[JURIST] The UK Home Office Government Equalities Office [official website] on Thursday announced the UK's first ever government action plan promoting transgender equality [report, PDF; official website]. The plan stated that there was a 14 percent rise in transgender-related hate crime between 2009 and 2010 and that only two EU member states explicitly address transgender hate crimes in their hate crime legislation. The report proposed amending Section 146 and Schedule 21 [text] of the Criminal Justice Act 2003 [materials] so that crimes motivated by hostility towards transgender individuals are considered hate crimes and that the minimum sentence for murders motivated by hostility towards transgender individuals be 30 years. This is double the current minimum sentence [BBC report]. The Ministry of Justice [official website] later clarified that the increased minimum sentence would also apply to murders motivated by hate of disabled people [press release]. The plan also calls for a government-wide appraisal of transgender rights and the special needs of transgender individuals, greater protection for the privacy of transgender individuals and greater protection for transgender students in schools.

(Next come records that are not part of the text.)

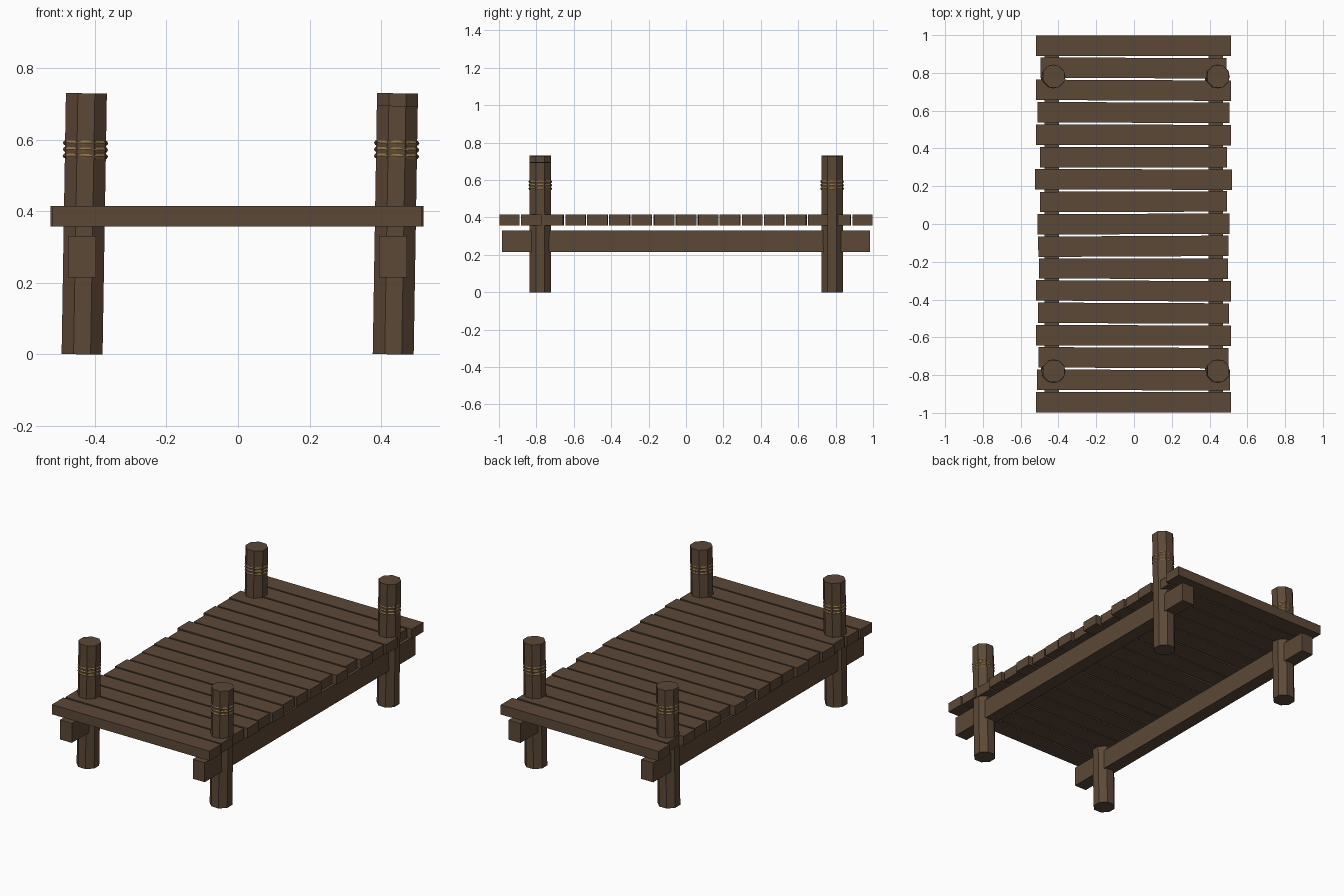
import bpy, math, random
from mathutils import Matrix, Vector

random.seed(4)
default = bpy.data.objects.get("Cube")
if default:
    bpy.data.objects.remove(default, do_unlink=True)


def material(name, color):
    mat = bpy.data.materials.new(name)
    mat.use_nodes = True
    mat.diffuse_color = color
    mat.node_tree.nodes["Principled BSDF"].inputs["Base Color"].default_value = color
    return mat


wood = material("dark wood", (0.107, 0.065, 0.038, 1))
rope = material("tan rope", (0.27, 0.17, 0.066, 1))


def finish(name, mat):
    obj = bpy.context.object
    obj.name = name
    obj.data.materials.append(mat)
    return obj


def box(name, center, size, yaw=0):
    bpy.ops.mesh.primitive_cube_add(size=1, location=center, rotation=(0, 0, yaw))
    obj = finish(name, wood)
    obj.scale = size
    return obj


# Deck planks, with slightly uneven lengths and angles
half_lengths = [.516, .511, .503, .516, .505, .516, .5, .504, .509,
                .495, .521, .495, .516, .509, .516, .492, .516]
for i, half in enumerate(half_lengths):
    y = (i - 8) * 0.118
    yaw = 0 if i in (0, 16) else random.uniform(-0.006, 0.006)
    box(f"plank_{i + 1}", (-0.003, y, 0.386), (2 * half, 0.108, 0.057), yaw)

# Long beams under the deck
for side, x in (("right", -0.436), ("left", 0.433)):
    box(f"{side}_beam", (x, 0, 0.273), (0.078, 1.97, 0.115))


# Leaning octagonal posts, each bound with three rope rings
def post(name, x, y, height):
    lean = Matrix.Translation((x, y, 0)) @ Matrix.Rotation(0.0165, 4, "Y")
    bpy.ops.mesh.primitive_cylinder_add(vertices=8, radius=0.062, depth=height)
    obj = finish(f"{name}_post", wood)
    turn = Matrix.Rotation(math.pi / 8, 4, "Z")
    obj.data.transform(turn)
    obj.matrix_world = lean @ Matrix.Translation((0, 0, height / 2))
    for i in range(3):
        bpy.ops.mesh.primitive_torus_add(major_segments=12, minor_segments=6,
                                         major_radius=0.056, minor_radius=0.0075)
        ring = finish(f"{name}_rope_{i + 1}", rope)
        ring.matrix_world = lean @ Matrix.Translation((0, 0, 0.554 + i * 0.0185))


post("front_right", -0.436, -0.779, 0.73)
post("front_left", 0.434, -0.779, 0.695)
post("back_right", -0.436, 0.781, 0.695)
post("back_left", 0.434, 0.781, 0.73)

The plan stated that over 70 percent of children who express gender variant behaviors are subject to bullying in school. Equalities Minister Lynne Featherstone [official website] stated that the transgender action plan was "just the first step on this road" [video] and that she hopes that the trans community is happy with the government's efforts.

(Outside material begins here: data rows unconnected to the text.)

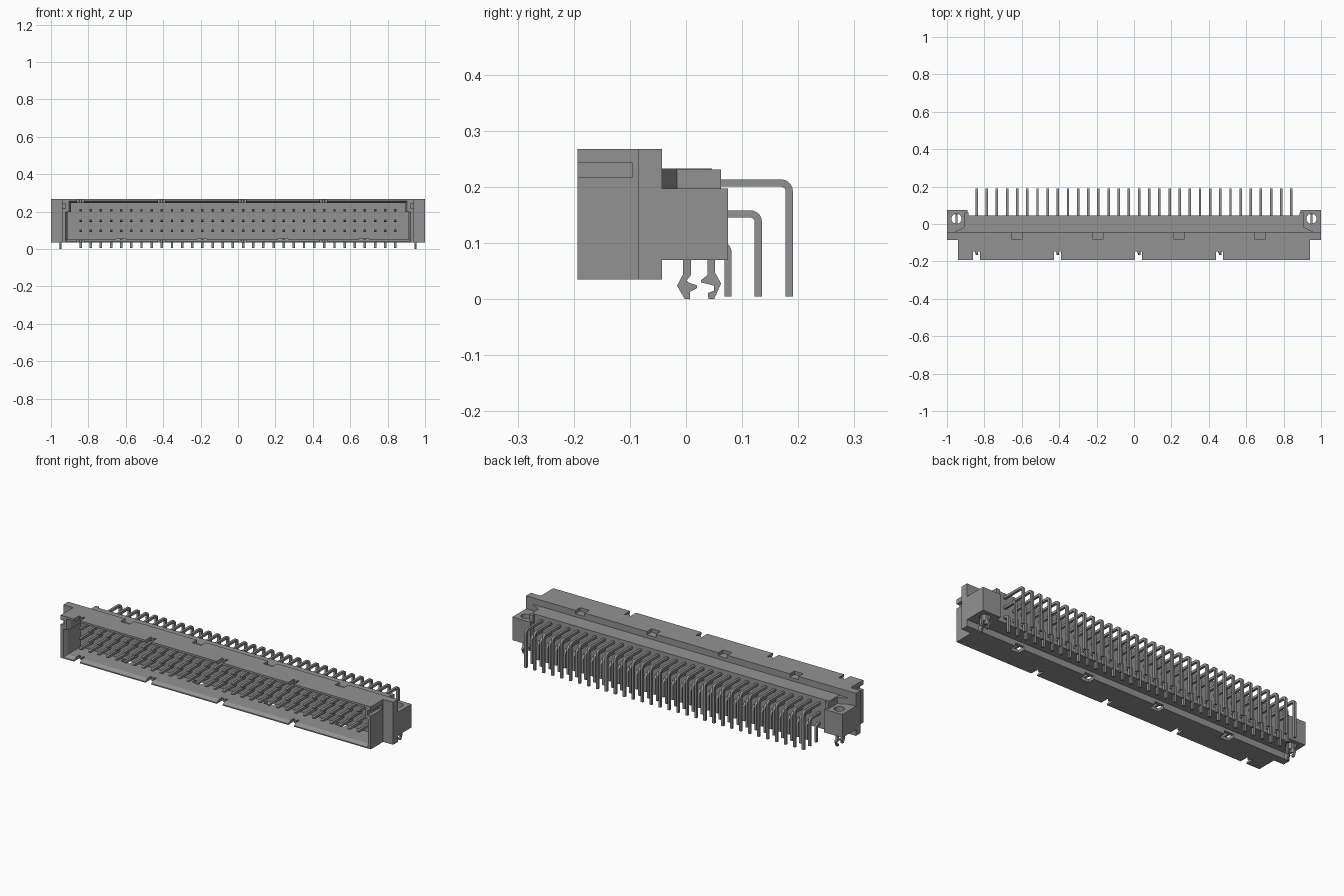
import bpy, bmesh, math
from mathutils import Vector

cube = bpy.data.objects.get("Cube")
if cube:
    bpy.data.objects.remove(cube, do_unlink=True)

grey = bpy.data.materials.new("mid_grey")
grey.use_nodes = True
grey.diffuse_color = (0.29, 0.29, 0.29, 1)
grey.node_tree.nodes["Principled BSDF"].inputs["Base Color"].default_value = (0.29, 0.29, 0.29, 1)


def finish(name, bm):
    bmesh.ops.recalc_face_normals(bm, faces=bm.faces)
    me = bpy.data.meshes.new(name)
    bm.to_mesh(me)
    bm.free()
    me.materials.append(grey)
    ob = bpy.data.objects.new(name, me)
    bpy.context.collection.objects.link(ob)
    return ob


def loft(bm, a, b):
    """Closed solid between two matching outlines."""
    va, vb = [bm.verts.new(p) for p in a], [bm.verts.new(p) for p in b]
    bm.faces.new(va)
    bm.faces.new(vb)
    for i in range(len(va)):
        j = (i + 1) % len(va)
        bm.faces.new((va[i], va[j], vb[j], vb[i]))


def prism(bm, outline, axis, lo, hi):
    """Extrude a 2D outline along an axis."""
    def place(t):
        return [Vector((t, u, v)) if axis == "x" else
                Vector((u, t, v)) if axis == "y" else Vector((u, v, t)) for u, v in outline]
    loft(bm, place(lo), place(hi))


def box(bm, x0, x1, y0, y1, z0, z1):
    prism(bm, [(x0, y0), (x1, y0), (x1, y1), (x0, y1)], "z", z0, z1)


def cut(ob, cutter):
    """Bake a boolean difference and drop the cutter."""
    cutter.hide_render = True
    mod = ob.modifiers.new("cut", "BOOLEAN")
    mod.operation, mod.solver, mod.object = "DIFFERENCE", "EXACT", cutter
    dg = bpy.context.evaluated_depsgraph_get()
    me = bpy.data.meshes.new_from_object(ob.evaluated_get(dg))
    ob.modifiers.clear()
    ob.data = me
    bpy.data.objects.remove(cutter, do_unlink=True)


# Shroud with the wider flange behind it
bm = bmesh.new()
half = [(0.94, -0.193), (0.94, -0.085), (1.0, -0.085), (1.0, -0.043)]
prism(bm, half + [(-x, y) for x, y in reversed(half)], "z", 0.035, 0.268)
shroud = finish("shroud", bm)


# Stepped cavity with a chamfered mouth
def mouth(g):
    h = [(0.912 + g, 0.052 - g), (0.912 + g, 0.197), (0.893 + g, 0.197), (0.893 + g, 0.246 + g)]
    return h + [(-x, z) for x, z in reversed(h)]


bm = bmesh.new()
prism(bm, mouth(0), "y", -0.21, -0.06)
cut(shroud, finish("cavity_cutter", bm))
bm = bmesh.new()
loft(bm, [Vector((x, -0.1935, z)) for x, z in mouth(0.011)],
     [Vector((x, -0.172, z)) for x, z in mouth(0)])
cut(shroud, finish("mouth_cutter", bm))

# Edge notches, rear pockets and end grooves
bm = bmesh.new()
for i in range(4):
    x = -0.842 + 0.433 * i
    prism(bm, [(x - 0.018, -0.21), (x + 0.018, -0.21), (x + 0.018, -0.146), (x + 0.009, -0.146),
               (x + 0.006, -0.157), (x - 0.006, -0.157), (x - 0.009, -0.146), (x - 0.018, -0.146)],
          "z", 0.0, 0.3)
    x = -0.626 + 0.433 * i
    for z0, z1 in ((0.25, 0.3), (0.0, 0.053)):
        box(bm, x - 0.027, x + 0.027, -0.083, -0.03, z0, z1)
for s in (-1, 1):
    x0, x1 = sorted((s * 0.921, s * 0.96))
    box(bm, x0, x1, -0.21, -0.095, 0.218, 0.243)
cut(shroud, finish("detail_cutter", bm))

# Rear body holding the pins
bm = bmesh.new()
box(bm, -0.9, 0.9, -0.05, 0.046, 0.07, 0.233)
finish("rear_body", bm)

# Mounting ears, gussets and board clips on both ends
CLIP_FRONT = [(-0.005, 0.15), (-0.005, 0.045), (-0.016, 0.024), (-0.002, 0.0), (0.007, 0.0),
              (0.007, 0.013), (0.02, 0.02), (0.019, 0.025), (0.006, 0.029), (0.001, 0.033),
              (0.009, 0.043), (0.009, 0.15)]
CLIP_REAR = [(0.052, 0.15), (0.052, 0.047), (0.0625, 0.028), (0.05, 0.0), (0.04, 0.0),
             (0.039, 0.011), (0.05, 0.015), (0.05, 0.024), (0.027, 0.03), (0.027, 0.034),
             (0.038, 0.043), (0.038, 0.15)]
for s, side in ((1, "left"), (-1, "right")):
    bm = bmesh.new()
    prism(bm, [(s * 0.89, -0.05), (s * 1.0, -0.05), (s * 1.0, 0.075), (s * 0.89, 0.075)],
          "z", 0.07, 0.197)
    ear = finish(side + "_ear", bm)
    bm = bmesh.new()
    prism(bm, [(s * 0.949 + 0.027 * math.cos(a), 0.028 + 0.027 * math.sin(a))
               for a in (math.tau * k / 24 for k in range(24))], "z", 0.0, 0.3)
    cut(ear, finish("hole_cutter", bm))

    bm = bmesh.new()
    prism(bm, [(s * 0.885, -0.05), (s * 0.96, -0.05), (s * 0.96, -0.043), (s * 0.906, -0.016),
               (s * 0.906, 0.062), (s * 0.885, 0.062)], "z", 0.19, 0.231)
    finish(side + "_ear_gusset", bm)

    bm = bmesh.new()
    for outline in (CLIP_FRONT, CLIP_REAR):
        prism(bm, outline, "x", s * 0.949 - 0.006, s * 0.949 + 0.006)
    box(bm, s * 0.949 - 0.006, s * 0.949 + 0.006, -0.005, 0.052, 0.15, 0.163)
    finish(side + "_board_clip", bm)

# Three rows of bent contact pins, 32 columns each
PITCH, W = 0.0543, 0.0065
for row, (z, y) in {"lower": (0.097, 0.075), "middle": (0.152, 0.129), "upper": (0.207, 0.184)}.items():
    cy, cz = y - 0.0145, z - 0.0145
    arc = [math.radians(a) for a in range(0, 91, 18)]
    outer = [(cy + 0.021 * math.sin(a), cz + 0.021 * math.cos(a)) for a in arc]
    inner = [(cy + 0.008 * math.sin(a), cz + 0.008 * math.cos(a)) for a in reversed(arc)]
    tip = [(-0.158, z - W), (-0.166, z - 0.003), (-0.166, z + 0.003), (-0.158, z + W)]
    bm = bmesh.new()
    x = -15.5 * PITCH
    prism(bm, tip + outer + [(y + W, 0.005), (y - W, 0.005)] + inner, "x", x - W, x + W)
    pins = finish(row + "_pin_row", bm)
    arr = pins.modifiers.new("columns", "ARRAY")
    arr.count = 32
    arr.use_relative_offset = False
    arr.use_constant_offset = True
    arr.constant_offset_displace = (PITCH, 0, 0)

The rise of hate crimes against LGBT individuals has been an issue throughout the world. In July the Italian Chamber of Deputies [official website, in Italian] rejected legislation [JURIST report] that would have provided greater penalties for hate crimes committed against homosexuals and transsexuals. As a member of the UN Human Rights Council [official website], Italy is a party to the "Human rights, sexual orientation and gender identity" resolution [text, PDF], which was passed [JURIST report] in June. The resolution is the first to call for an end to sexuality discrimination worldwide and to recognize it as a "priority" for the UN. However, the resolution does not address any penalties for violating the act nor is it binding for members. In March, US Representative Jared Polis (D-CO) and Senator Al Franken (D-MN) [official websites] introduced legislation to protect LGBT students [JURIST report] in federally funded public elementary and high schools from bullying. In 2009, US President Barack Obama signed into law [JURIST report] a bill that contained a measure extending the definition of federal hate crimes to include crimes motivated by gender, sexual orientation, gender identity or disability.